• RECORDS FOR THIS TASK:

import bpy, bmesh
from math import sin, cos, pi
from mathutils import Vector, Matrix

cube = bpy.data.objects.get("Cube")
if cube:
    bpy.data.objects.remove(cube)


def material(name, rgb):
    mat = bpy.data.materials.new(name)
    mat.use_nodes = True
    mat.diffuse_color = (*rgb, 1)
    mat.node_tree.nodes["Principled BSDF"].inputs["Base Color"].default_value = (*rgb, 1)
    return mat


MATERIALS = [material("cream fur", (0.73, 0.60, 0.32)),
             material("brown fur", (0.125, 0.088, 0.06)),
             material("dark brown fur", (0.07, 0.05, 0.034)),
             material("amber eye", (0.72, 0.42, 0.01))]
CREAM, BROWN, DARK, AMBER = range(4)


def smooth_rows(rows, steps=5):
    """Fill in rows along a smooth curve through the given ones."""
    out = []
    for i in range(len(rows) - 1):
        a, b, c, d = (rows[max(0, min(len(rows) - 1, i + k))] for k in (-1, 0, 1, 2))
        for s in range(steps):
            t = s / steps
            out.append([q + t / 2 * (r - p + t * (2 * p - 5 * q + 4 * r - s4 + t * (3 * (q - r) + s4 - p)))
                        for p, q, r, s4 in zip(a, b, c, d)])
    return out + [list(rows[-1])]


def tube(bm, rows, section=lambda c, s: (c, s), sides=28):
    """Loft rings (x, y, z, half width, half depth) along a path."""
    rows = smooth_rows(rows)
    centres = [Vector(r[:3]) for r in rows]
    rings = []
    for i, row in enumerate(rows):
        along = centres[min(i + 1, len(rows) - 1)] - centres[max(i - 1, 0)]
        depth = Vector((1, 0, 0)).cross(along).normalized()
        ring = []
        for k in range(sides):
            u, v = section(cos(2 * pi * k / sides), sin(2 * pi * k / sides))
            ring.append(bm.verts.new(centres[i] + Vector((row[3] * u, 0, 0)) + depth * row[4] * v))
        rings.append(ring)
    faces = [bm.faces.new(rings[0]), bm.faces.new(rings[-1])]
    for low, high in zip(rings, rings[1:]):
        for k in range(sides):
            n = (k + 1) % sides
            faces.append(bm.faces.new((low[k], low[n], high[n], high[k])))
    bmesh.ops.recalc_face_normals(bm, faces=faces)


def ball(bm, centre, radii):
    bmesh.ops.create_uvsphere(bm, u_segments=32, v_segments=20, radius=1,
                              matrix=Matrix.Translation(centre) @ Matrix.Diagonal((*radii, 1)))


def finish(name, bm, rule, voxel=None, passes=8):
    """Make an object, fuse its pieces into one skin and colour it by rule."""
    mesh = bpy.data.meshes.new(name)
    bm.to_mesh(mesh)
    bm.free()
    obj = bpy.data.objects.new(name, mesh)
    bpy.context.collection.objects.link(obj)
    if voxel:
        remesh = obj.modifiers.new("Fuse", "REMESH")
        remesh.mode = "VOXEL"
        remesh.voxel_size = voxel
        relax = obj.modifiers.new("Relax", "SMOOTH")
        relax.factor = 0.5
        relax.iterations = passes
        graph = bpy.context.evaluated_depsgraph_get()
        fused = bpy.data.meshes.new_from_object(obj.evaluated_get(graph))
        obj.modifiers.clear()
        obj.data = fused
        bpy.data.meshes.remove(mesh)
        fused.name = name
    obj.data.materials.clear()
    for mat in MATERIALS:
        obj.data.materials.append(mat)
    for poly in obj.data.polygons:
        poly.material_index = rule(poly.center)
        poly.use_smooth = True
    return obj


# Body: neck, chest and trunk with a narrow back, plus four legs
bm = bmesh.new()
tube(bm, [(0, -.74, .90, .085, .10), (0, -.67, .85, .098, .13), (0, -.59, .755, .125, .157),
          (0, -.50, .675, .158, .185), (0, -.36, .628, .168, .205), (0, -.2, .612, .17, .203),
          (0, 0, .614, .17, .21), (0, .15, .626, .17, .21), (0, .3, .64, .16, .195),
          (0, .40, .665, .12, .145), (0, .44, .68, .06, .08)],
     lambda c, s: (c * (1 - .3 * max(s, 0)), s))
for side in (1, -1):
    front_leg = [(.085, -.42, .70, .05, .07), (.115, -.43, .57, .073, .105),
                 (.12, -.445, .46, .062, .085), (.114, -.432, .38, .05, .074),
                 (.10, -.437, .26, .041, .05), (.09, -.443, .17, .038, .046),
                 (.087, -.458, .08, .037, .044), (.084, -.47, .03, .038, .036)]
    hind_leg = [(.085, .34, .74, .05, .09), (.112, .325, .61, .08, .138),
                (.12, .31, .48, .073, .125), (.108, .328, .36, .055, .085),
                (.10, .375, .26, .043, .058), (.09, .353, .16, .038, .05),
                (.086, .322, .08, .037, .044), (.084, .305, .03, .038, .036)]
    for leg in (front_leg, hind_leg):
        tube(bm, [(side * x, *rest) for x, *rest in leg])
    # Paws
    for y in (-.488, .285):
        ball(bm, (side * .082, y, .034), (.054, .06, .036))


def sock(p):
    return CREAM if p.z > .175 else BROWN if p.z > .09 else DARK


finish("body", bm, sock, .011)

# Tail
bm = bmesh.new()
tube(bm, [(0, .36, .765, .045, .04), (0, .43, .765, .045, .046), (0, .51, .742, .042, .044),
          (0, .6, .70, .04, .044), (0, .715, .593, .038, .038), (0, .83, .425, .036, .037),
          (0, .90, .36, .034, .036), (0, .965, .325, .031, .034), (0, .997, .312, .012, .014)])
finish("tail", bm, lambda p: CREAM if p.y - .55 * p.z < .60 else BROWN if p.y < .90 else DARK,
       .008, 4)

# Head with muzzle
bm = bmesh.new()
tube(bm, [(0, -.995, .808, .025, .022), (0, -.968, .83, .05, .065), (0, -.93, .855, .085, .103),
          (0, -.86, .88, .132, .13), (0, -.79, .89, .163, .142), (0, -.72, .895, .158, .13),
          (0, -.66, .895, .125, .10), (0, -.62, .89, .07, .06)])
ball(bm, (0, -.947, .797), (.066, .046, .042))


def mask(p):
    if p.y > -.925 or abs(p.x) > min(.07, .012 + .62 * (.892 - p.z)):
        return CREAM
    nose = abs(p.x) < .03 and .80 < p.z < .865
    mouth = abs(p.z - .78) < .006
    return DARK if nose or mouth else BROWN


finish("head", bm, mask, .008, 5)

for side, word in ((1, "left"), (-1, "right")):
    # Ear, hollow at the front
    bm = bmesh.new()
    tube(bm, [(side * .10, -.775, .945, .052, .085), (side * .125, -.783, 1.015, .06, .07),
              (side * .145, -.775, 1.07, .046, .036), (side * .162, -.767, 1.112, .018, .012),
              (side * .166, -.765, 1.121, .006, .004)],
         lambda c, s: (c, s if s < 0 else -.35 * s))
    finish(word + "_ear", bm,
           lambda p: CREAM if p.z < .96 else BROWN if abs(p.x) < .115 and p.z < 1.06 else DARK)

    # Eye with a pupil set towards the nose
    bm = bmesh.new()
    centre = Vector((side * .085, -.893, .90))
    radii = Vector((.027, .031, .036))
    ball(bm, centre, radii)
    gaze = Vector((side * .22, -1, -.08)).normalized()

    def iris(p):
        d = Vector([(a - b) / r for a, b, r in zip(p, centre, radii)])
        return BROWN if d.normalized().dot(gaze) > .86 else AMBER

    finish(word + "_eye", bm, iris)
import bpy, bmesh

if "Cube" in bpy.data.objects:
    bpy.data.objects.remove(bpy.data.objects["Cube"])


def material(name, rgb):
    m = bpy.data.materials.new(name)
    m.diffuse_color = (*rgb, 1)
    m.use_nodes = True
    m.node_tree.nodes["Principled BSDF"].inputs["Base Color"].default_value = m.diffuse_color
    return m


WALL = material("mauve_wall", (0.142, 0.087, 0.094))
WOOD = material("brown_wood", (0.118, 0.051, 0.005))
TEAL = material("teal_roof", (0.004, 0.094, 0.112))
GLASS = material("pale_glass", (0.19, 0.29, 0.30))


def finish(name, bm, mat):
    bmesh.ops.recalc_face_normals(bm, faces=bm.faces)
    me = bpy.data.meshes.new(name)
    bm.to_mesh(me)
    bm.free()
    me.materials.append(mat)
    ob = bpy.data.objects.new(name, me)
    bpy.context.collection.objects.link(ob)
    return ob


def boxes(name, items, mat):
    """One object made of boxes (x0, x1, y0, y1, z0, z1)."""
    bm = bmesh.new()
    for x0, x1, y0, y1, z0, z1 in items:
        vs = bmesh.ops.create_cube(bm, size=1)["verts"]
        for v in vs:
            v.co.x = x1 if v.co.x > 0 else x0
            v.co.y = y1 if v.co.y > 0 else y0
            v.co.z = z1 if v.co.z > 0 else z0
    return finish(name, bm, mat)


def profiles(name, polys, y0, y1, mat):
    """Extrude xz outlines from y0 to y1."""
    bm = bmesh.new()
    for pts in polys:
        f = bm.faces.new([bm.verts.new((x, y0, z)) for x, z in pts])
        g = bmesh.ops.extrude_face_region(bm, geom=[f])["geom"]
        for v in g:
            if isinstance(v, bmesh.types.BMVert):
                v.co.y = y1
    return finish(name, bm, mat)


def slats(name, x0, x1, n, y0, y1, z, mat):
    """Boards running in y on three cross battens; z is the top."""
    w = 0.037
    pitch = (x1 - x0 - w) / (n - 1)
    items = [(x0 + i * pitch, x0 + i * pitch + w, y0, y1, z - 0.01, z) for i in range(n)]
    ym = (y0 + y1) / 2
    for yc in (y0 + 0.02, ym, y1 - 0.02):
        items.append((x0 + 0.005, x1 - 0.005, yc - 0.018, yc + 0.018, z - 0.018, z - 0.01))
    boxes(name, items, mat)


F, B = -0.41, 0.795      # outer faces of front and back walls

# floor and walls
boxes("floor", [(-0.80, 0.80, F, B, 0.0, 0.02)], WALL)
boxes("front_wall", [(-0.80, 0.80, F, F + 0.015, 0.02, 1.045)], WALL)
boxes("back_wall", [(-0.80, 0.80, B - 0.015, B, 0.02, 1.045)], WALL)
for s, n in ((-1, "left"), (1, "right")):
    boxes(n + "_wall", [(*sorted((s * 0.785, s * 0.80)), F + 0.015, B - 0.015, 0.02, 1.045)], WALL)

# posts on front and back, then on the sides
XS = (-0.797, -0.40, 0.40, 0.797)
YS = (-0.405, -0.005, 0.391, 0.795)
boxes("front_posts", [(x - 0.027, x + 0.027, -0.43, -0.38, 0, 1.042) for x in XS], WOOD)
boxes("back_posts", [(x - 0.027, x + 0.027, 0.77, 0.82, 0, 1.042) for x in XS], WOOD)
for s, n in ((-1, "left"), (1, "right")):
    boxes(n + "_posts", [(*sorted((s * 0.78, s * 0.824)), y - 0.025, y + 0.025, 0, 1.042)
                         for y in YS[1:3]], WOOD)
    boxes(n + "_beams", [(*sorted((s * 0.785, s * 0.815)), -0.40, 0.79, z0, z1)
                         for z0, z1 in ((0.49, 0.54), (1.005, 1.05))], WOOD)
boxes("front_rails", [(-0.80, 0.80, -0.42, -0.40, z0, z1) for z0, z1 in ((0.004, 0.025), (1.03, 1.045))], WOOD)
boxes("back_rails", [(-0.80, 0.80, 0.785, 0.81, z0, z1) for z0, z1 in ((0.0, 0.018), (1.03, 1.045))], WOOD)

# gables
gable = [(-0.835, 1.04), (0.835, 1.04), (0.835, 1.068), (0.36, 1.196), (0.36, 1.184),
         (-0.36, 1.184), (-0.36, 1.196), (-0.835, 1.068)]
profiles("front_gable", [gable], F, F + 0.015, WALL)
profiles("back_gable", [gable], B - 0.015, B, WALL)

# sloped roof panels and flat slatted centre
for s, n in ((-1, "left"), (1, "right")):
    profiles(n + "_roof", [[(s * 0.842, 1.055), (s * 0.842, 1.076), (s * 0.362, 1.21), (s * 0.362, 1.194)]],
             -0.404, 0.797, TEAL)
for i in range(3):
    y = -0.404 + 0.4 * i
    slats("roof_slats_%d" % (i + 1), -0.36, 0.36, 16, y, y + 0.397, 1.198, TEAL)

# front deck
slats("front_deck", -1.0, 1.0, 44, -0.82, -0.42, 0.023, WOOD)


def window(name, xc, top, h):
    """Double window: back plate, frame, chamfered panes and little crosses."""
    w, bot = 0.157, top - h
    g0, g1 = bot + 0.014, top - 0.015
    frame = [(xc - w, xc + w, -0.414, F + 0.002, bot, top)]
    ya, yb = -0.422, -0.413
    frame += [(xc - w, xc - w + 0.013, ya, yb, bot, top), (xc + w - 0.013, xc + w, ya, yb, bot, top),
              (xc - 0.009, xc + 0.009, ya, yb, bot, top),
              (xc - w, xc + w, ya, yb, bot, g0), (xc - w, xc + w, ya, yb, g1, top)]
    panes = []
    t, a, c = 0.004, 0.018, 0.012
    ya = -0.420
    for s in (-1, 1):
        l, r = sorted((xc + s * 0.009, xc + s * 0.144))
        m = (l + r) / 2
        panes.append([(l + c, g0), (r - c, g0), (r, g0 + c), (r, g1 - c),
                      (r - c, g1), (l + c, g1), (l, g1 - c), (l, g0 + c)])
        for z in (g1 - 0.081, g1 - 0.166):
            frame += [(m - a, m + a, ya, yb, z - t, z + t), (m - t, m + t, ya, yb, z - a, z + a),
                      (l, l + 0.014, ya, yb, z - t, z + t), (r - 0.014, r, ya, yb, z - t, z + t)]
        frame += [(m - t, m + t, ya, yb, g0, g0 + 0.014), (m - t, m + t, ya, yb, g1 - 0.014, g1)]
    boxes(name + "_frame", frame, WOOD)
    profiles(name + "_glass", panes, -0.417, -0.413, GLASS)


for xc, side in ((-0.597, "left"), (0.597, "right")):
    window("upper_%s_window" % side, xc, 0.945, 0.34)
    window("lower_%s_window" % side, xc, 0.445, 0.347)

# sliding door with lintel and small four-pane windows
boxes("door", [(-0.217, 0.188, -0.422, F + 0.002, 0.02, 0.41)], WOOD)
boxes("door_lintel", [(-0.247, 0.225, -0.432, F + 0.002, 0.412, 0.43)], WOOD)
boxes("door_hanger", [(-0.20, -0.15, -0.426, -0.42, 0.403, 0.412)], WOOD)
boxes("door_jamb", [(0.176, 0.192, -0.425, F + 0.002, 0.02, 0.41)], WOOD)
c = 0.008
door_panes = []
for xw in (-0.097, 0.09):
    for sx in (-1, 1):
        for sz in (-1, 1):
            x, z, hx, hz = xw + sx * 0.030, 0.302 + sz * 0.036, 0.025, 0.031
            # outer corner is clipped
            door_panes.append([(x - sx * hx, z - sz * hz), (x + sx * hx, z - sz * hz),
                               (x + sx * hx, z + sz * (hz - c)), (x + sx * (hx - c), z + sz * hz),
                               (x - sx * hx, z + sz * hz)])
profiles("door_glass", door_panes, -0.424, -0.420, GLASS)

• PROBLEM TO WORK ON:
What is needed is each line of the entries that contains the word "sorted".

• RESULT FOR THIS EXERCISE:
    boxes(n + "_wall", [(*sorted((s * 0.785, s * 0.80)), F + 0.015, B - 0.015, 0.02, 1.045)], WALL)
    boxes(n + "_posts", [(*sorted((s * 0.78, s * 0.824)), y - 0.025, y + 0.025, 0, 1.042)
    boxes(n + "_beams", [(*sorted((s * 0.785, s * 0.815)), -0.40, 0.79, z0, z1)
        l, r = sorted((xc + s * 0.009, xc + s * 0.144))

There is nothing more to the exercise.